The National Restaurant Association Restaurant, Hotel-Motel Show 2011 held in May brought together hundreds of exhibits, celebrity chef demos, and numerous panels and education sessions, including a keynote from General Colin Powell. Coyle presents part 1 of a series of 7, highlighting key lessons and current trends from the exciting event.
Menu Labeling – What Consumers Want
We all know that obesity in both adults and children are hot topics and that this epidemic has been growing over the years. Following suit, one of hottest topics in the restaurant industry has been nutrition and calorie counting. With Health Care Reform in 2010, legislation was designed to provide customers with greater information over their nutritional intake. The FDA has started drafting regulatory language to mandate nutritional information and calories to be posted on menus for all national restaurant chains over 20 units. But what do consumers want?
In the session, “Menu Labeling: What It Means to You,” at the NRA Show in Chicago this May, Lisa Carlson from Unilever Foodsolutions shared some interesting research her company conducted to answer that question.
The “World Menu Report,” was based on a global survey of 3,500 diners in the United States, United Kingdom, Germany, China, Germany, Russia, Brazil and Turkey who eat out at least once a week. 75% of U.S. diners indicated they wanted more information about the nutritional value and sourcing of their meals. Nearly 64% indicated they would choose healthier meals if given the information. The global consumers’ attitudes towards health are changing and they want to know:
- Source of the food;
- How was it prepared?; and
- Nutritional content.
Based on the report, more than 67% of U.S. diners indicated they wanted to know about fat content and calorie content on menus. List of ingredients, how the food is cooked, sodium and additives were among other key items diners wanted to know about their food and would welcome on menus.
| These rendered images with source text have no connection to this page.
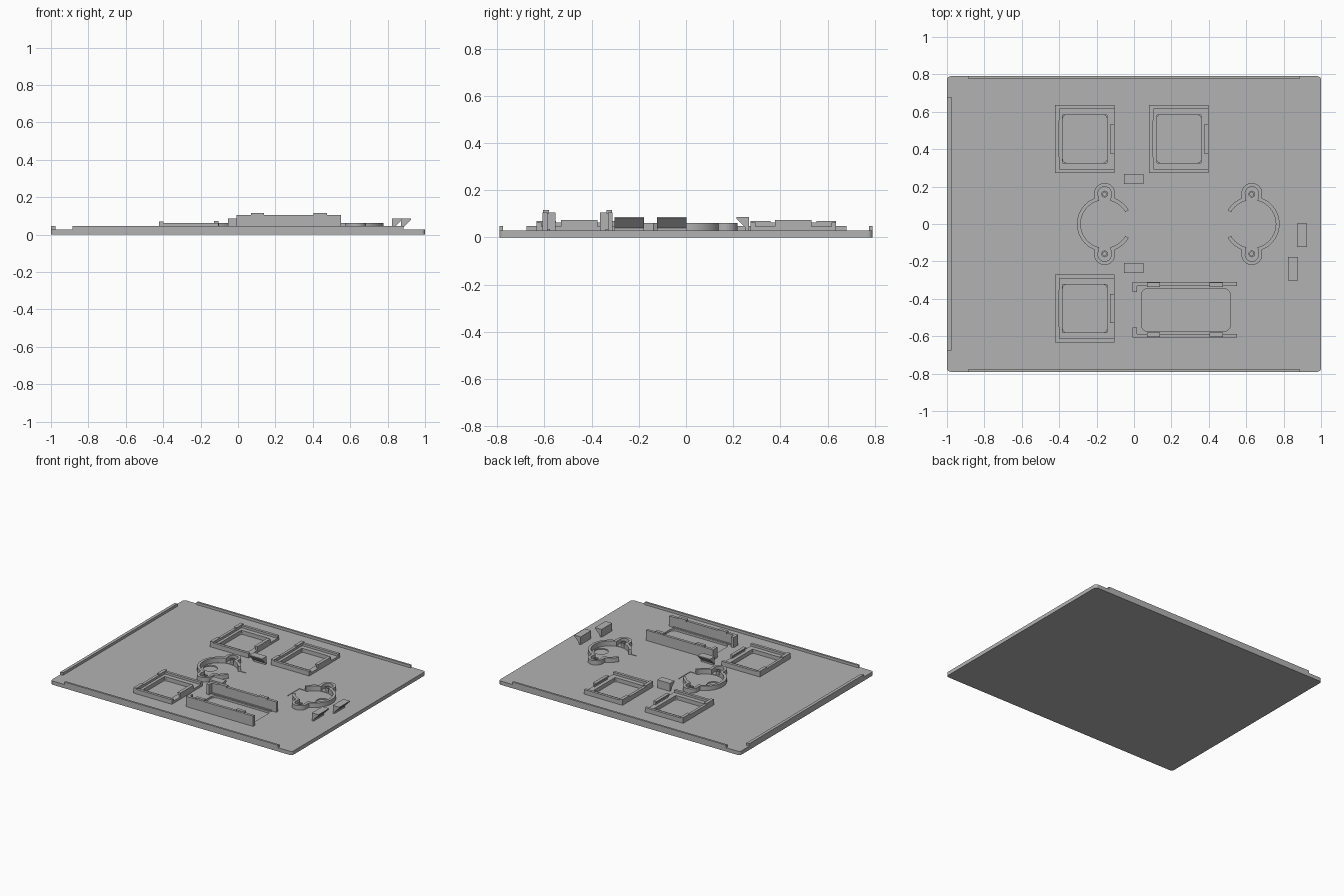
import bpy, bmesh, math
from mathutils import Matrix

if "Cube" in bpy.data.objects:
    bpy.data.objects.remove(bpy.data.objects["Cube"])

grey = bpy.data.materials.new("light_grey")
grey.diffuse_color = (0.45, 0.45, 0.45, 1)
grey.use_nodes = True
grey.node_tree.nodes["Principled BSDF"].inputs["Base Color"].default_value = grey.diffuse_color
TOP = 0.028      # upper surface of the plate
SINK = 0.022     # parts start slightly inside the plate


def finish(name, bm):
    bmesh.ops.recalc_face_normals(bm, faces=bm.faces)
    me = bpy.data.meshes.new(name)
    bm.to_mesh(me)
    bm.free()
    me.materials.append(grey)
    ob = bpy.data.objects.new(name, me)
    bpy.context.collection.objects.link(ob)
    return ob


def add_prism(bm, pts, z0, z1):
    lo = [bm.verts.new((x, y, z0)) for x, y in pts]
    hi = [bm.verts.new((x, y, z1)) for x, y in pts]
    bm.faces.new(lo[::-1])
    bm.faces.new(hi)
    n = len(pts)
    for i in range(n):
        j = (i + 1) % n
        bm.faces.new((lo[i], lo[j], hi[j], hi[i]))


def add_box(bm, x0, x1, y0, y1, z0, z1):
    add_prism(bm, [(x0, y0), (x1, y0), (x1, y1), (x0, y1)], z0, z1)


def circle(cx, cy, r, n=32):
    return [(cx + r * math.cos(2 * math.pi * i / n), cy + r * math.sin(2 * math.pi * i / n)) for i in range(n)]


def round_rect(x0, x1, y0, y1, r, n=5):
    pts = []
    for k, (cx, cy) in enumerate([(x1 - r, y1 - r), (x0 + r, y1 - r), (x0 + r, y0 + r), (x1 - r, y0 + r)]):
        for i in range(n + 1):
            a = math.pi / 2 * (k + i / n)
            pts.append((cx + r * math.cos(a), cy + r * math.sin(a)))
    return pts


# Base plate
bm = bmesh.new()
add_prism(bm, round_rect(-1, 1, -0.79, 0.79, 0.02), 0, TOP)
plate = finish("base_plate", bm)


def recess(pts, depth):
    bm = bmesh.new()
    add_prism(bm, pts, TOP - depth, 0.2)
    cut = finish("recess_cutter", bm)
    cut.hide_render = True
    mod = plate.modifiers.new("recess", "BOOLEAN")
    mod.operation, mod.solver, mod.object = "DIFFERENCE", "EXACT", cut
    bpy.context.view_layer.objects.active = plate
    bpy.ops.object.modifier_apply(modifier=mod.name)
    bpy.data.objects.remove(cut)


# Raised lips along three edges
bm = bmesh.new()
for s in (-1, 1):
    add_box(bm, -0.885, 0.885, min(s * 0.775, s * 0.79), max(s * 0.775, s * 0.79), SINK, 0.047)
add_box(bm, -1, -0.977, -0.675, 0.68, SINK, 0.047)
finish("edge_lips", bm)

# Square module frames: ledge, three walls, corner hooks and a clip
for i, (cx, cy) in enumerate([(-0.263, 0.455), (0.24, 0.455), (-0.263, -0.452)]):
    bm = bmesh.new()
    x0, x1, y0, y1 = cx - 0.159, cx + 0.158, cy - 0.181, cy + 0.181
    add_box(bm, x0 + 0.02, cx - 0.118, y0 + 0.02, y1 - 0.02, SINK, 0.045)
    add_box(bm, cx + 0.118, x1, y0 + 0.02, y1 - 0.02, SINK, 0.045)
    add_box(bm, cx - 0.118, cx + 0.118, y0 + 0.02, cy - 0.128, SINK, 0.045)
    add_box(bm, cx - 0.118, cx + 0.118, cy + 0.128, y1 - 0.02, SINK, 0.045)
    add_box(bm, x0, x1, y0, y0 + 0.02, SINK, 0.062)
    add_box(bm, x0, x1, y1 - 0.02, y1, SINK, 0.062)
    add_box(bm, x0, x0 + 0.02, y0 + 0.02, y1 - 0.02, SINK, 0.062)
    for ya, yb in ((y0, y0 + 0.083), (y1 - 0.083, y1)):
        add_box(bm, x0, x0 + 0.024, ya, yb, 0.06, 0.07)
    add_box(bm, x1 - 0.014, x1, cy - 0.077, cy + 0.077, SINK, 0.073)
    add_box(bm, x1 - 0.024, x1 - 0.014, cy - 0.077, cy + 0.077, 0.063, 0.073)
    finish(f"module_frame_{i + 1}", bm)
    recess(round_rect(cx - 0.118, cx + 0.118, cy - 0.128, cy + 0.128, 0.02), 0.012)

# Battery cradle: two tall walls with end hooks and snap bumps
bm = bmesh.new()
cy = -0.459
for s in (-1, 1):
    def bar(xa, xb, ya, yb, za, zb):
        a, b = sorted((cy + s * ya, cy + s * yb))
        add_box(bm, xa, xb, a, b, za, zb)
    bar(-0.007, 0.55, 0.128, 0.148, SINK, 0.105)
    bar(-0.007, 0.015, 0.095, 0.128, SINK, 0.105)
    bar(0.015, 0.515, 0.118, 0.128, SINK, 0.035)
    for bx in (0.07, 0.405):
        bar(bx, bx + 0.07, 0.122, 0.146, 0.1, 0.115)
finish("battery_cradle", bm)
recess(round_rect(0.04, 0.515, -0.575, -0.345, 0.035), 0.015)


# Round holders: open ring wall with two screw ears
def outline(theta, radius, ear):
    d, r = 0.163, radius
    for sign in (1, -1):
        phi = theta - sign * math.pi / 2
        k = ear * ear - (d * math.sin(phi)) ** 2
        if k > 0 and math.cos(phi) > 0:
            r = max(r, d * math.cos(phi) + math.sqrt(k))
    return r * math.cos(theta), r * math.sin(theta)


for name, cx, s in (("left", -0.157, 1), ("right", 0.63, -1)):
    start = math.radians(30)
    angles = [start + (2 * math.pi - 2 * start) * i / 150 for i in range(151)]
    outer = [outline(a, 0.148, 0.056) for a in angles]
    inner = [outline(a, 0.128, 0.036) for a in angles]
    bm = bmesh.new()
    rows = [[bm.verts.new((cx + s * x, y, z)) for x, y in loop]
            for loop, z in ((outer, SINK), (outer, 0.061), (inner, 0.061), (inner, SINK))]
    for k in range(4):
        a, b = rows[k], rows[(k + 1) % 4]
        for i in range(150):
            bm.faces.new((a[i], a[i + 1], b[i + 1], b[i]))
    for i in (0, 150):
        bm.faces.new([r[i] for r in rows])
    finish(f"{name}_round_holder", bm)

    # Screw posts in the ears
    bm = bmesh.new()
    for y in (-0.16, 0.16):
        loops = [[bm.verts.new((px, py, z)) for px, py in circle(cx, y, r, 20)]
                 for r, z in ((0.018, SINK), (0.018, 0.05), (0.01, 0.05), (0.01, SINK))]
        for k in range(4):
            a, b = loops[k], loops[(k + 1) % 4]
            for i in range(20):
                j = (i + 1) % 20
                bm.faces.new((a[i], a[j], b[j], b[i]))
    finish(f"{name}_screw_posts", bm)

    # Shallow floor pocket with a cable slot, and a round dimple
    arc = [math.radians(34 + 292 * i / 60) for i in range(61)]
    pocket = [(0.128 * math.cos(a), 0.128 * math.sin(a)) for a in arc]
    pocket += [(0.172, -0.0716), (0.172, 0.0716)]
    recess([(cx + s * x, y) for x, y in pocket][::s], 0.004)
    recess(circle(cx - s * 0.072, 0, 0.048), 0.012)

# Snap hooks with a slanted underside
hook_profile = [(0, SINK), (0.014, SINK), (0.014, 0.04), (0.054, 0.08), (0.054, 0.087), (0, 0.087)]


def hook(name, x, y, length, turn):
    bm = bmesh.new()
    ends = [[bm.verts.new((u, v, z)) for u, z in hook_profile] for v in (-length / 2, length / 2)]
    bm.faces.new(ends[0])
    bm.faces.new(ends[1][::-1])
    for i in range(6):
        j = (i + 1) % 6
        bm.faces.new((ends[0][i], ends[0][j], ends[1][j], ends[1][i]))
    bm.transform(Matrix.Translation((x, y, 0)) @ Matrix.Rotation(math.radians(turn), 4, "Z"))
    finish(name, bm)


hook("side_hook_back", 0.871, -0.06, 0.125, 0)
hook("side_hook_front", 0.824, -0.24, 0.125, 0)
hook("centre_hook_back", -0.002, 0.267, 0.105, -90)
hook("centre_hook_front", -0.002, -0.262, 0.105, 90)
While diners indicated that not all this information is necessary on the menu, the availability of the information was important.
Source: Unilever Food Solutions “World Menu Report”
As demonstrated in the table above, those in China, Brazil, Russia and Turkey truly crave more information about what is in the food being provided to them while dining out. In Russia, most prevalent was an interest in wanting to know more about hygiene and preparation. Carlson commented that the lower numbers in the UK, USA and Germany could be partly due to this information being more readily available in these regions through robust food labeling and that it could be more taken for granted.
Interesting as well was that, when asked, 65% of consumers said knowing about nutritional information would influence their choice when eating out. When they did respond this way, consumers generally cited that they need a nudge to remind them to eat healthy. Diners also reported that they thought the restaurant was responsible for creating healthier and appealing food, cited more than government, food companies and other options offered.
What did the chefs say? In a survey of 432 chefs attending culinary meetings, 93% said that calories could be reduced by about 10-25% without the consumers even noticing.
Conclusions? Transparency is key in communicating with today’s savvy diners. They expect that restaurants will provide them with the information they need and that chefs are working towards making their choices healthier. While the pending reform on menu labeling is looming for larger chains, even those without the restrictions may benefit from being more forthright with consumers. Perhaps not by telling how much fat is in the black cod or foie gras but by focusing attention to those items that are a healthy option: subtly or otherwise. Though consumers say they want to know, many restaurants also offer consumers an experience, an escape from the everyday, so treading that fine line between sufficient and too much information will continue to be a struggle.